Showcased in these pages are nineteenth-century American drawings by Thomas Cole, Frederic Church, Sanford Gifford, Jasper Cropsey, William Stanley Haseltine, Walter Launt Palmer, and other members of the Hudson River school. Included are rarely seen works by Cole and other first-generation Hudson River school painters who popularized open-air sketching as a crucial preliminary stage of a completed landscape painting. By directly portraying scenic vistas and individual trees, rocks, and flowers, artists collected the necessary data for their grand studio canvases that would be true to nature.

Gradually, these drawings were appreciated for their own artistic merit and even produced as finished pieces or presentation drawings. In an era before photography was commonplace, artists also used drawing as a means of recording and copying other important works of art. This catalogue is organized into two sections: sketchbooks with studies of individual motifs and preparatory records with presentation drawings.
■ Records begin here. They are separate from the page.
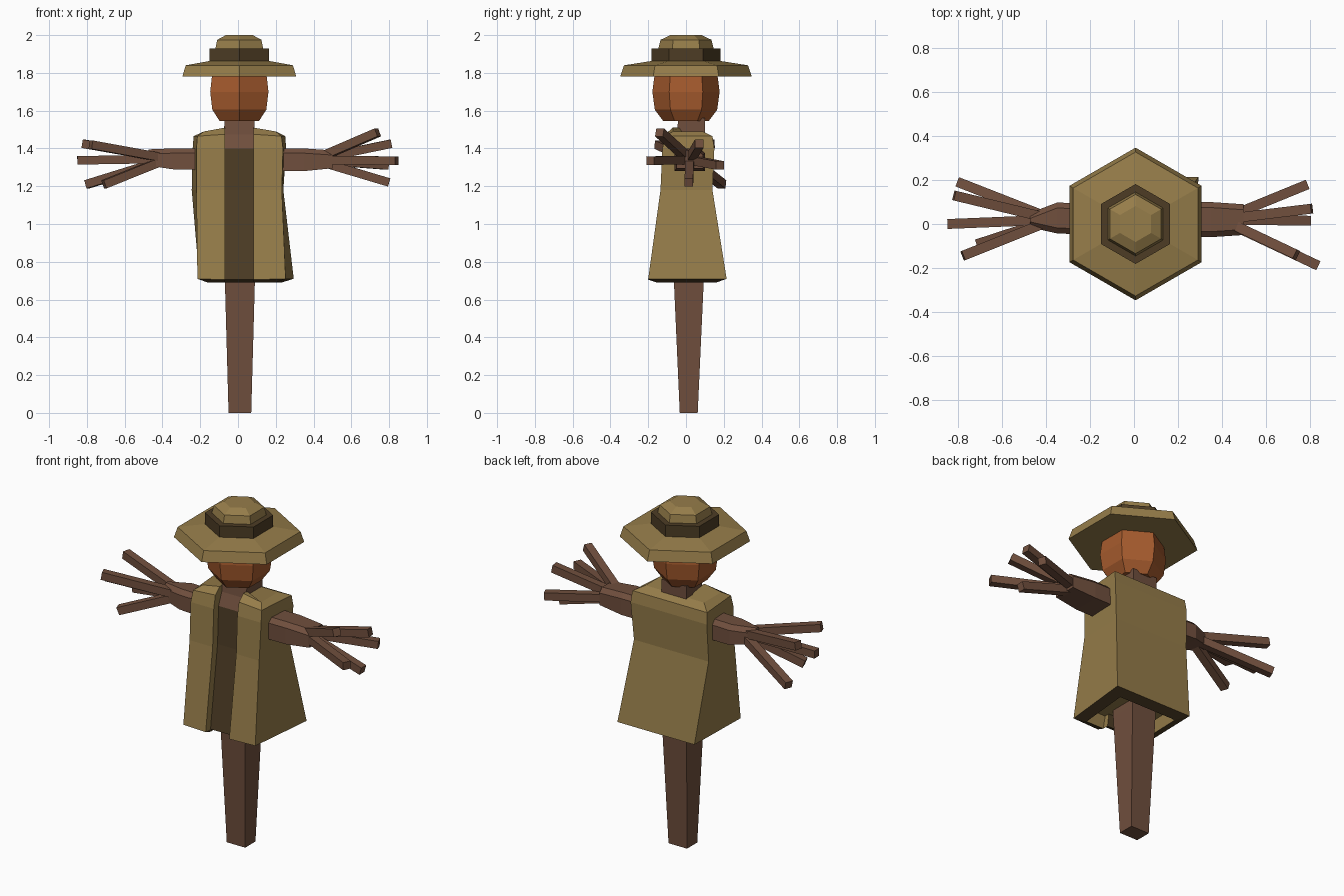
import bpy, bmesh, math
from mathutils import Vector

if "Cube" in bpy.data.objects:
    bpy.data.objects.remove(bpy.data.objects["Cube"])


def material(name, rgb):
    m = bpy.data.materials.new(name)
    m.diffuse_color = (*rgb, 1)
    m.use_nodes = True
    m.node_tree.nodes["Principled BSDF"].inputs["Base Color"].default_value = m.diffuse_color
    return m


wood = material("weathered_wood", (0.162, 0.078, 0.047))
straw = material("straw_tan", (0.305, 0.205, 0.068))
dark = material("dark_olive", (0.075, 0.046, 0.018))
pumpkin = material("pumpkin_orange", (0.38, 0.105, 0.027))


def loft(name, rings, mats, rule=None):
    """Skin a stack of equal-length rings, cap both ends; rule(ring, side) picks a material."""
    bm = bmesh.new()
    vs = [[bm.verts.new(p) for p in r] for r in rings]
    n = len(rings[0])
    for i in range(len(rings) - 1):
        for j in range(n):
            k = (j + 1) % n
            f = bm.faces.new((vs[i][j], vs[i][k], vs[i + 1][k], vs[i + 1][j]))
            f.material_index = rule(i, j) if rule else 0
    bm.faces.new(vs[0][::-1])
    bm.faces.new(vs[-1])
    bmesh.ops.recalc_face_normals(bm, faces=bm.faces)
    me = bpy.data.meshes.new(name)
    bm.to_mesh(me)
    bm.free()
    for m in mats:
        me.materials.append(m)
    ob = bpy.data.objects.new(name, me)
    bpy.context.collection.objects.link(ob)
    return ob


def rect(x0, x1, y0, y1, z):
    return [(x0, y0, z), (x1, y0, z), (x1, y1, z), (x0, y1, z)]


def hexagon(r, z, cx=0.007):
    """Six-sided ring with points to the front and back."""
    return [(cx + r * math.sin(k * math.pi / 3), r * math.cos(k * math.pi / 3), z)
            for k in range(6)]


def stick(name, a, b, size):
    """Square twig from a to b."""
    a, b = Vector(a), Vector(b)
    d = (b - a).normalized()
    s = d.cross(Vector((0, 0, 1))).normalized() * size / 2
    u = s.cross(d).normalized() * size / 2
    loft(name, [[p + s + u, p - s + u, p - s - u, p + s - u] for p in (a, b)], [wood])


# Post and neck
loft("post", [rect(-0.05, 0.07, -0.033, 0.062, 0),
              rect(-0.07, 0.09, -0.065, 0.095, 0.72),
              rect(-0.075, 0.088, -0.06, 0.1, 1.4),
              rect(-0.072, 0.088, -0.04, 0.1, 1.56)], [wood])


# Coat: sections with a recessed strip between the two front panels
def coat_ring(z, fl, fr, bl, br, yf, yr, yb, zc=None):
    zc = zc or z
    return [(fl, yf, z), (-0.07, yf, zc), (-0.07, yr, zc), (0.083, yr, zc),
            (0.083, yf, zc), (fr, yf, z), (br, yb, z), (bl, yb, z)]


coat = [
    coat_ring(0.76, -0.15, 0.19, -0.14, 0.22, -0.14, -0.11, 0.15),
    coat_ring(0.69, -0.16, 0.20, -0.15, 0.23, -0.155, -0.12, 0.16),
    coat_ring(0.71, -0.215, 0.252, -0.205, 0.295, -0.20, -0.155, 0.215, 0.705),
    coat_ring(1.18, -0.22, 0.232, -0.245, 0.24, -0.135, -0.09, 0.14),
    coat_ring(1.40, -0.22, 0.238, -0.24, 0.255, -0.125, -0.08, 0.15),
    coat_ring(1.465, -0.215, 0.23, -0.235, 0.25, -0.11, -0.05, 0.14, 1.475),
    coat_ring(1.49, -0.18, 0.2, -0.18, 0.2, -0.07, -0.035, 0.09, 1.51),
]


def coat_colour(i, j):
    if i == 1:
        return 1                      # hem
    if j == 2:
        return 2 if i >= 4 else 1     # strip, with bare wood at the collar
    return 0


loft("coat", coat, [straw, dark, wood], coat_colour)


# Arms, each a tapering beam along x
def arm_ring(x, y0, y1, z0, z1):
    c = 0.025
    return [(x, y0, z0), (x, y1, z0), (x, y1, z1 - c), (x, y1 - c, z1),
            (x, y0 + c, z1), (x, y0, z1 - c)]


loft("left_arm", [arm_ring(-0.15, -0.05, 0.09, 1.285, 1.40),
                  arm_ring(-0.35, -0.043, 0.098, 1.29, 1.40),
                  arm_ring(-0.475, -0.015, 0.05, 1.31, 1.395)], [wood])
loft("right_arm", [arm_ring(0.15, -0.06, 0.10, 1.28, 1.40),
                   arm_ring(0.35, -0.06, 0.10, 1.28, 1.40),
                   arm_ring(0.50, -0.05, 0.09, 1.295, 1.39)], [wood])

# Twig fingers
hands = {
    "left": ((-0.40, 0.02, 1.345),
             [(-0.82, 0.13, 1.425), (-0.78, -0.145, 1.42), (-0.85, 0.0, 1.337),
              (-0.80, 0.19, 1.21), (-0.71, -0.09, 1.21)]),
    "right": ((0.43, 0.02, 1.34),
              [(0.74, -0.14, 1.485), (0.81, 0.07, 1.425), (0.84, -0.19, 1.335),
               (0.80, 0.015, 1.22), (0.79, 0.18, 1.31)]),
}
for side, (root, tips) in hands.items():
    for k, tip in enumerate(tips):
        start = Vector(root) + Vector((0, tip[1] - root[1], tip[2] - root[2])) * 0.08
        stick(f"{side}_finger_{k + 1}", start, tip, 0.045)

# Head
loft("head", [hexagon(r, z) for r, z in
              ((0.12, 1.545), (0.165, 1.605), (0.178, 1.70), (0.165, 1.80))], [pumpkin])

# Hat: brim, band and crown
loft("hat_brim", [hexagon(r, z) for r, z in
                  ((0.348, 1.78), (0.328, 1.84), (0.17, 1.865))], [straw])
loft("hat_band", [hexagon(r, z) for r, z in ((0.182, 1.85), (0.182, 1.93))], [dark])
loft("hat_crown", [hexagon(r, z) for r, z in
                   ((0.148, 1.92), (0.135, 1.975), (0.082, 2.0))], [straw])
Elizabeth K. Allen is the author of From Stonecutter to Sculptor: Charles Calverley, 1833–1914.